→ **Instructions to follow**
Your job is to return every line in the data holding the string "range".

[Saved data entries]
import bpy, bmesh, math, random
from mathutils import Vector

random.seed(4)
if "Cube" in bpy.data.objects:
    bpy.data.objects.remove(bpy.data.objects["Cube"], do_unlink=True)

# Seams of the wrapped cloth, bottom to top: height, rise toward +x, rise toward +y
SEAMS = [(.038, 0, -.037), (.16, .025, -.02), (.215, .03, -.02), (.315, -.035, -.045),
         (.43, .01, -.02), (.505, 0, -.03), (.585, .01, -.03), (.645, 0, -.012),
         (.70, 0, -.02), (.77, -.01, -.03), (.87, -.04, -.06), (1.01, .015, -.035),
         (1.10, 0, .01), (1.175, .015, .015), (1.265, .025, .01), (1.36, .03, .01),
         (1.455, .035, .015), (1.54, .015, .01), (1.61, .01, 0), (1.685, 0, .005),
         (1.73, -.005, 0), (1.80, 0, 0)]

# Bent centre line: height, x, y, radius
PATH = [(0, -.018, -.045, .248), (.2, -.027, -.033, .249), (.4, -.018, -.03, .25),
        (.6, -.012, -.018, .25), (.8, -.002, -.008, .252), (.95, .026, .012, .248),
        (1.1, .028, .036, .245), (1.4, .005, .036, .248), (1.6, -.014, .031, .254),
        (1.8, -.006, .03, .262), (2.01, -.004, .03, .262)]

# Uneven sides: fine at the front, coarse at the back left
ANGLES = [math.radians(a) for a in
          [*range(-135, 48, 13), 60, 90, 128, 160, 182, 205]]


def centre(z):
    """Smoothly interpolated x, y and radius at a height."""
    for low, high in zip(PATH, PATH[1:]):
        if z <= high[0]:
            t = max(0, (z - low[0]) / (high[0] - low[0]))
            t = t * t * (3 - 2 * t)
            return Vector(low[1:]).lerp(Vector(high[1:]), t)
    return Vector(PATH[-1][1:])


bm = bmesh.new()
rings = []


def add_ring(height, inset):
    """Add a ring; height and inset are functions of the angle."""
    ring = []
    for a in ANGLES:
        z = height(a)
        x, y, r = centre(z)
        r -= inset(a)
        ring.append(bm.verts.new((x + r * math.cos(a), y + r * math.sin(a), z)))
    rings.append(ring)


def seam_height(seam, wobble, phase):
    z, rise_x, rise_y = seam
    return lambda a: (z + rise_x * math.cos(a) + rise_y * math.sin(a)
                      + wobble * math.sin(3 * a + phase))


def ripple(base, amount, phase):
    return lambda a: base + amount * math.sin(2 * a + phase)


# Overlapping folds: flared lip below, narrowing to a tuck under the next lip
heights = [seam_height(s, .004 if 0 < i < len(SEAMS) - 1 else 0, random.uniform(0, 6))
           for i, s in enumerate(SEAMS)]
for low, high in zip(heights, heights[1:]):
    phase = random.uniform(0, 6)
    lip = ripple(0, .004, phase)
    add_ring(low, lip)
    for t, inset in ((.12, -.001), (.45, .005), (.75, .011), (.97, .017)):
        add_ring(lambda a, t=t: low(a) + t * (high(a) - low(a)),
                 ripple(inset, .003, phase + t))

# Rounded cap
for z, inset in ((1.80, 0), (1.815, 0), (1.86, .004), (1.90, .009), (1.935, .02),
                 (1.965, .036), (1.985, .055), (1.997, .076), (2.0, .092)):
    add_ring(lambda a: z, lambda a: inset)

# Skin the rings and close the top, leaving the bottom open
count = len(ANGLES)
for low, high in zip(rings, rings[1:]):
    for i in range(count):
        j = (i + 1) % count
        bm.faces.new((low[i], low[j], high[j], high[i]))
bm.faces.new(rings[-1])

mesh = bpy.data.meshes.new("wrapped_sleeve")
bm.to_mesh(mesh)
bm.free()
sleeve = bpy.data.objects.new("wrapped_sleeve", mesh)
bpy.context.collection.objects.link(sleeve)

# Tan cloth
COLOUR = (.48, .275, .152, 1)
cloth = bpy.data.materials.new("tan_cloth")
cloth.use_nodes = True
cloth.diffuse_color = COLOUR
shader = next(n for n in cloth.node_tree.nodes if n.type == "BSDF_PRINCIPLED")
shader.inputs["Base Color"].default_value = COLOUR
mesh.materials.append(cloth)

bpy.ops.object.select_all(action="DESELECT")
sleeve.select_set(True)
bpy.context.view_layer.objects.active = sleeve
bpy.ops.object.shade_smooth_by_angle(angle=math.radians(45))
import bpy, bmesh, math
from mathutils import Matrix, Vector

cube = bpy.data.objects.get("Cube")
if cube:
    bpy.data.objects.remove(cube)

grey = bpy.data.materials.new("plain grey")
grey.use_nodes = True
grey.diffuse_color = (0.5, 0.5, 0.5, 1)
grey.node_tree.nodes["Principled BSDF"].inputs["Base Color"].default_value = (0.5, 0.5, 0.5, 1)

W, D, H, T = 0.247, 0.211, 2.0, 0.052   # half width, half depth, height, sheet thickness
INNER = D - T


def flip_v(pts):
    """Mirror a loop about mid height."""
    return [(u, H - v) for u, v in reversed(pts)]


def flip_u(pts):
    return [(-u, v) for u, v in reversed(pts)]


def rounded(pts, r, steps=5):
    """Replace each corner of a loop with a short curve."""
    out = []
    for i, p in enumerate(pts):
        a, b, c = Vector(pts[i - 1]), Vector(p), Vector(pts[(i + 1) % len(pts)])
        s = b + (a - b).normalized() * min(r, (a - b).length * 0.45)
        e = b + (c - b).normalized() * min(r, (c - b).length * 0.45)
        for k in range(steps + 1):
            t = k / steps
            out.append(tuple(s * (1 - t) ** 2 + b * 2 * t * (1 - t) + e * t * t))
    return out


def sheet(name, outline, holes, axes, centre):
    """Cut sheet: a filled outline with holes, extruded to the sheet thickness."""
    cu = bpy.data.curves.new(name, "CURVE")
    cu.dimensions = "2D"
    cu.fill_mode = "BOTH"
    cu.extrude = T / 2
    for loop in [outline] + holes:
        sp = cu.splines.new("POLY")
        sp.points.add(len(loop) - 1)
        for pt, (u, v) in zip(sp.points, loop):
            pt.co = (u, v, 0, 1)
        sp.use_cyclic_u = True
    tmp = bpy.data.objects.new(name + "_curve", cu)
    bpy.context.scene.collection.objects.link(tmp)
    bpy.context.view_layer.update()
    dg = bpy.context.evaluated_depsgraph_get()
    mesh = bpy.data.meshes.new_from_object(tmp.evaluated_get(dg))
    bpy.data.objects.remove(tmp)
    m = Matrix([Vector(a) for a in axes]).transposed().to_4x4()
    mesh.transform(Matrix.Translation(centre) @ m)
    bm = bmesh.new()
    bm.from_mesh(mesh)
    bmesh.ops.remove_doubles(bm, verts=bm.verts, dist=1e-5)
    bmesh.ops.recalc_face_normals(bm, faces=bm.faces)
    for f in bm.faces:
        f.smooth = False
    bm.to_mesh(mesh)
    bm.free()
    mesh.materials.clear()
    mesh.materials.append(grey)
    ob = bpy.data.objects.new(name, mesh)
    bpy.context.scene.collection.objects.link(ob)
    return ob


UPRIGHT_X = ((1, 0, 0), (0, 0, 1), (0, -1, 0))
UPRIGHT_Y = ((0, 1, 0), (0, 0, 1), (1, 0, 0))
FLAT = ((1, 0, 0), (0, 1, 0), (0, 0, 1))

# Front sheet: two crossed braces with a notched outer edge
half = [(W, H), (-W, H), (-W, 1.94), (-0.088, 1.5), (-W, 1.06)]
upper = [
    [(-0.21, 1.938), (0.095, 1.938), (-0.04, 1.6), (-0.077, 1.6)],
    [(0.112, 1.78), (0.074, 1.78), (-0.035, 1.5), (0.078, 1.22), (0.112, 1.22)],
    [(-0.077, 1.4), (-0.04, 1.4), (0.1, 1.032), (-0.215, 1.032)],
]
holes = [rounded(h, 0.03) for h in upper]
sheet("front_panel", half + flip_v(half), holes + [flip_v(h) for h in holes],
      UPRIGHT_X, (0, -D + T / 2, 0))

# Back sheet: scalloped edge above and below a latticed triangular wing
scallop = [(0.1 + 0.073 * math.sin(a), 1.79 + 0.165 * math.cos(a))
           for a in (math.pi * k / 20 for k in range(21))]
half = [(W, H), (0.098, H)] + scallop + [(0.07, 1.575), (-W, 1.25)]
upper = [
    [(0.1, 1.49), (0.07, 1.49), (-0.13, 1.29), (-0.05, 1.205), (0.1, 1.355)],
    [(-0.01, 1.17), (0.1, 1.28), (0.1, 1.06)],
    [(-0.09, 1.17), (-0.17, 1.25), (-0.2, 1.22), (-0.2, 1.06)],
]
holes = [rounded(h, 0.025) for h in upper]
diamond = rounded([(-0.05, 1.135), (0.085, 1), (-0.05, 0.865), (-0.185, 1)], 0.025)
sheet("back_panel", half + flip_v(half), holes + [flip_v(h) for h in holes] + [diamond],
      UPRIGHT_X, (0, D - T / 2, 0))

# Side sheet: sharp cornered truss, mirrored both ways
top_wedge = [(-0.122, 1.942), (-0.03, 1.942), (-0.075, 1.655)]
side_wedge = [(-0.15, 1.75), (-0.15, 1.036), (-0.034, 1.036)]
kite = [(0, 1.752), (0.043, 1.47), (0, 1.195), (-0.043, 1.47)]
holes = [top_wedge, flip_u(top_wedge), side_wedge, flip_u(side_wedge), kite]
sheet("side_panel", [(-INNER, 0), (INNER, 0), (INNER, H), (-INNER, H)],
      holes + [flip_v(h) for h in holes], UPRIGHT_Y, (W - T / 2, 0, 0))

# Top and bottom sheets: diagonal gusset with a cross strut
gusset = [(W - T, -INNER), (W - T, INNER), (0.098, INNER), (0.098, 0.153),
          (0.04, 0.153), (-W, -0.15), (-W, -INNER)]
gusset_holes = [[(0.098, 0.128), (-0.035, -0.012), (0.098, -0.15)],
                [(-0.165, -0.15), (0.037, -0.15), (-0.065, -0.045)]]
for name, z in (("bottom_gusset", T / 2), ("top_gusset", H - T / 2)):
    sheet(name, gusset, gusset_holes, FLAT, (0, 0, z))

→ **Answer to this task**
          [*range(-135, 48, 13), 60, 90, 128, 160, 182, 205]]
    for i in range(count):
        for k in range(steps + 1):
           for a in (math.pi * k / 20 for k in range(21))]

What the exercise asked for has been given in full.